With AB1678, the bill introduced in the California assembly that would make it almost impossible for Food Trucks to park anywhere downtown in the state due to ban-miles around schools, even harsher restrictions already in place in San Francisco, and other states and cities evaluating similar measures or making food truck operations prohibitively hard to start – what is happening?
Are we in a hype-spiral that has blown something originally very small and benign into a force that endangers our children? I don’t think so.
Food trucks are definitely surfing a hype, I am not sure they are a hype in and by itself. The hype these mobile food service operations are attached to is bigger: the, as I call it, New American Quest For Food.
Traditionally, restaurants have never been one to kill hypes.
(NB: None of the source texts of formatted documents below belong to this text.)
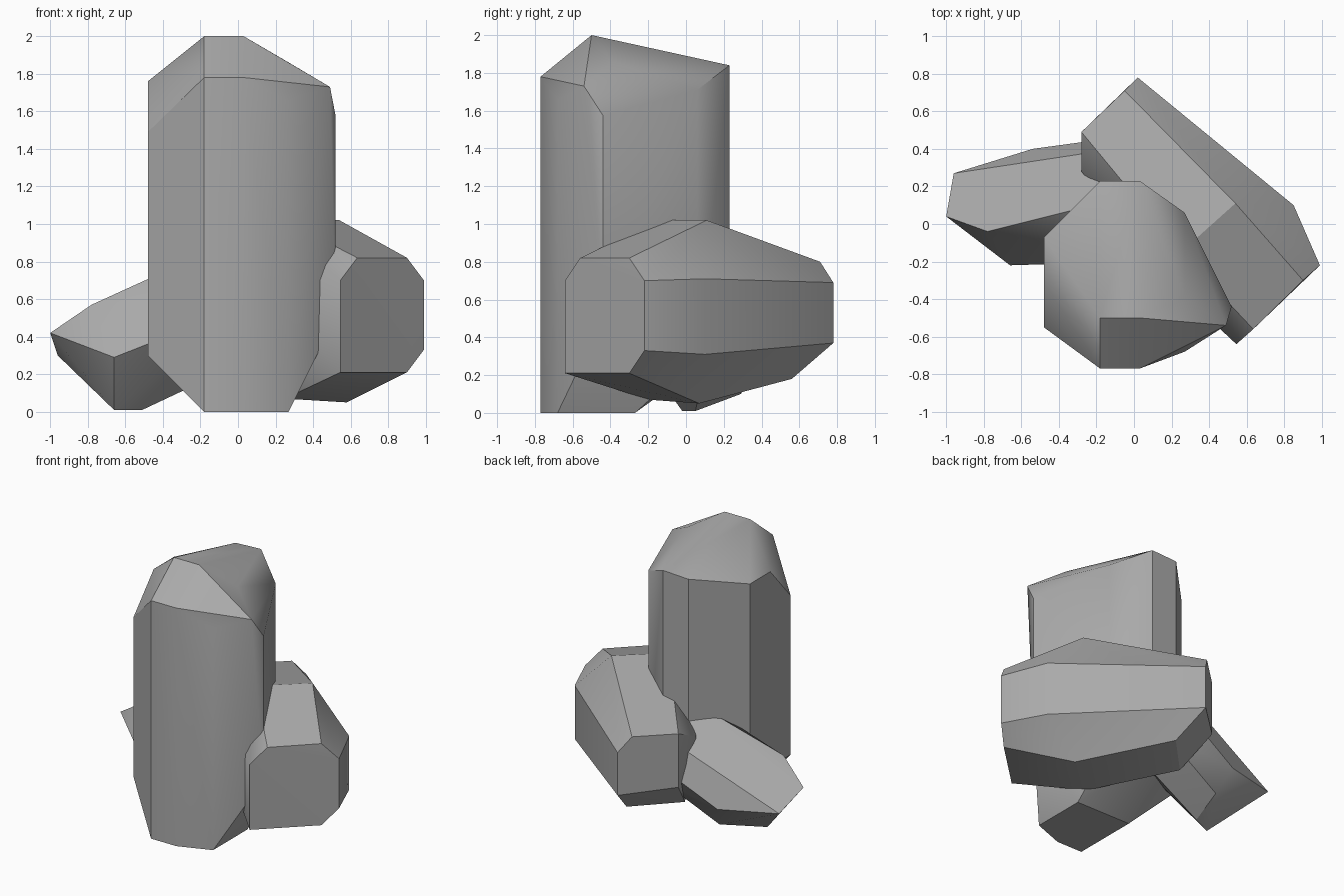
import bpy
import bmesh
import math
from mathutils import Vector


def make_material(name, colour):
    material = bpy.data.materials.new(name)
    material.use_nodes = True
    material.diffuse_color = colour
    shader = next(n for n in material.node_tree.nodes if n.type == "BSDF_PRINCIPLED")
    shader.inputs["Base Color"].default_value = colour
    shader.inputs["Roughness"].default_value = 0.8
    return material


def shell_around(name, corners, material):
    """Wrap a faceted convex crystal around its corner points."""
    mesh = bpy.data.meshes.new(name)
    bm = bmesh.new()
    for corner in corners:
        bm.verts.new(Vector(corner))
    hull = bmesh.ops.convex_hull(bm, input=bm.verts[:])
    unused = [item for item in hull["geom_interior"] if isinstance(item, bmesh.types.BMVert)]
    bmesh.ops.delete(bm, geom=unused, context="VERTS")
    # Merge the nearly flat triangles into clean facets
    bmesh.ops.dissolve_limit(bm, angle_limit=math.radians(3),
                             verts=bm.verts[:], edges=bm.edges[:])
    bmesh.ops.recalc_face_normals(bm, faces=bm.faces[:])
    bm.to_mesh(mesh)
    bm.free()
    mesh.materials.append(material)

    crystal = bpy.data.objects.new(name, mesh)
    bpy.context.collection.objects.link(crystal)
    bpy.ops.object.select_all(action="DESELECT")
    crystal.select_set(True)
    bpy.context.view_layer.objects.active = crystal
    bpy.ops.object.shade_smooth_by_angle(angle=math.radians(30))
    return crystal


default_cube = bpy.data.objects.get("Cube")
if default_cube:
    bpy.data.objects.remove(default_cube, do_unlink=True)

stone_grey = make_material("stone grey", (0.4, 0.4, 0.4, 1))

# Tall column: each outline corner has a position, a lower height and an upper height
column_outline = [
    (-.48, -.55, .3, 1.49), (-.18, -.77, 0, 1.78), (.03, -.77, 0, 1.78),
    (.27, -.68, 0, 1.655), (.52, -.44, .5, 1.575), (.27, .06, .3, 1.71),
    (.03, .23, .36, 1.84), (-.18, .23, .36, 1.83), (-.48, -.07, .3, 1.76),
]
column = []
for x, y, low, high in column_outline:
    column += [(x, y, low), (x, y, high)]
# Ridge along the crown, running down to the right shoulder
column += [(-.48, -.31, 1.76), (-.18, -.5, 2), (.03, -.5, 2),
           (.27, -.39, 1.86), (.49, -.54, 1.73)]
# Flat foot
column += [(-.18, -.27, 0), (.27, -.27, 0)]
shell_around("tall_column", column, stone_grey)

# Broad block lying across the back: two ends around a thicker middle
block_front = [
    (.545, -.64, .21), (.545, -.64, .7), (.635, -.56, .82), (.9, -.3, .82),
    (.99, -.22, .7), (.99, -.22, .33), (.9, -.3, .21),
]
block_middle = [
    (.13, -.25, .31), (.13, -.25, .71), (.25, -.15, 1.02), (.54, .11, 1.02),
    (.85, .1, .71), (.85, .1, .31), (.58, .07, .05), (.25, -.2, .07),
]
block_back = [
    (-.28, .28, .7), (-.28, .49, .8), (-.05, .71, .8), (.02, .78, .69),
    (.02, .78, .37), (-.28, .49, .4), (.1, .56, .18), (-.18, .27, .18),
]
shell_around("broad_block", block_front + block_middle + block_back, stone_grey)

# Small leaning shard: pointed outer end, root buried inside the other two
shard_tip = [
    (-1, .04, .42), (-.96, .27, .3), (-.54, .4, .27), (-.78, -.04, .57),
    (-.66, -.22, .29), (-.85, 0, .26), (-.66, -.02, .01), (-.51, .05, .01),
    (-.48, .29, .1),
]
shard_root = [
    (-.1, .13, .88), (-.1, .4, .7), (-.1, .46, .5), (-.1, -.02, .8),
    (0, -.2, .55), (0, .1, .25), (0, .35, .35),
]
shell_around("leaning_shard", shard_tip + shard_root, stone_grey)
We all profit and benefit from this quest, we all cater to it through menu management, marketing, and other strategies. Many restaurants also started their own food trucks, getting into the business with an advantage few independent operators have – a full kitchen, a developed menu that can be adapted, and existing financial, social, and technical resources (and this starts with a place to park at night).
The drivers behind the anti-Food Truck movements are partially ill-informed politicians who are seeking quick solutions and scapegoats and find them in the weakest link in the food service industry (a win is a win, no matter how weak the opponent, something PETA and others have been doing for decades), and the owners and operators of fast food chains and drive through eateries.
To them, the newcomers are a threat in the area of fast service while providing individualized meals instead of mass produced fare. Add into this that the same companies who supply fast food also supply school lunch ready-mades and you will understand why those companies are so hell-bent on making sure the choices for, especially, young diners are between McChickenKing and the school cafeteria.
Walk-in and sit-down dining is often prohibitive enough to school children, students, and even businesspeople, that the fast food and in-house cafeterias do not have to fight them as hard. Put a mobile truck that can be parked in an office space parking lot or near a bus stop into the equation and those providers will lose money.
Food trucks aren’t new. Their prevalence and quality is, relatively, and that scares the old, packaged food, guard.
Update: on G+ Rich Thomas remarks:
I am not sure you have it right here. Listening to the debate about food trucks in the Bay Area, you hear a lot of complaints from sit down restaurants, not just fast service restaurants. You hear these restauranteurs talk about the advantage food trucks have by not needing to pay rent or property tax. They also talk about food trucks being able to move during the slow times. I think you are not giving a full reading of who is supporting AB1678
Further discussion about that part there.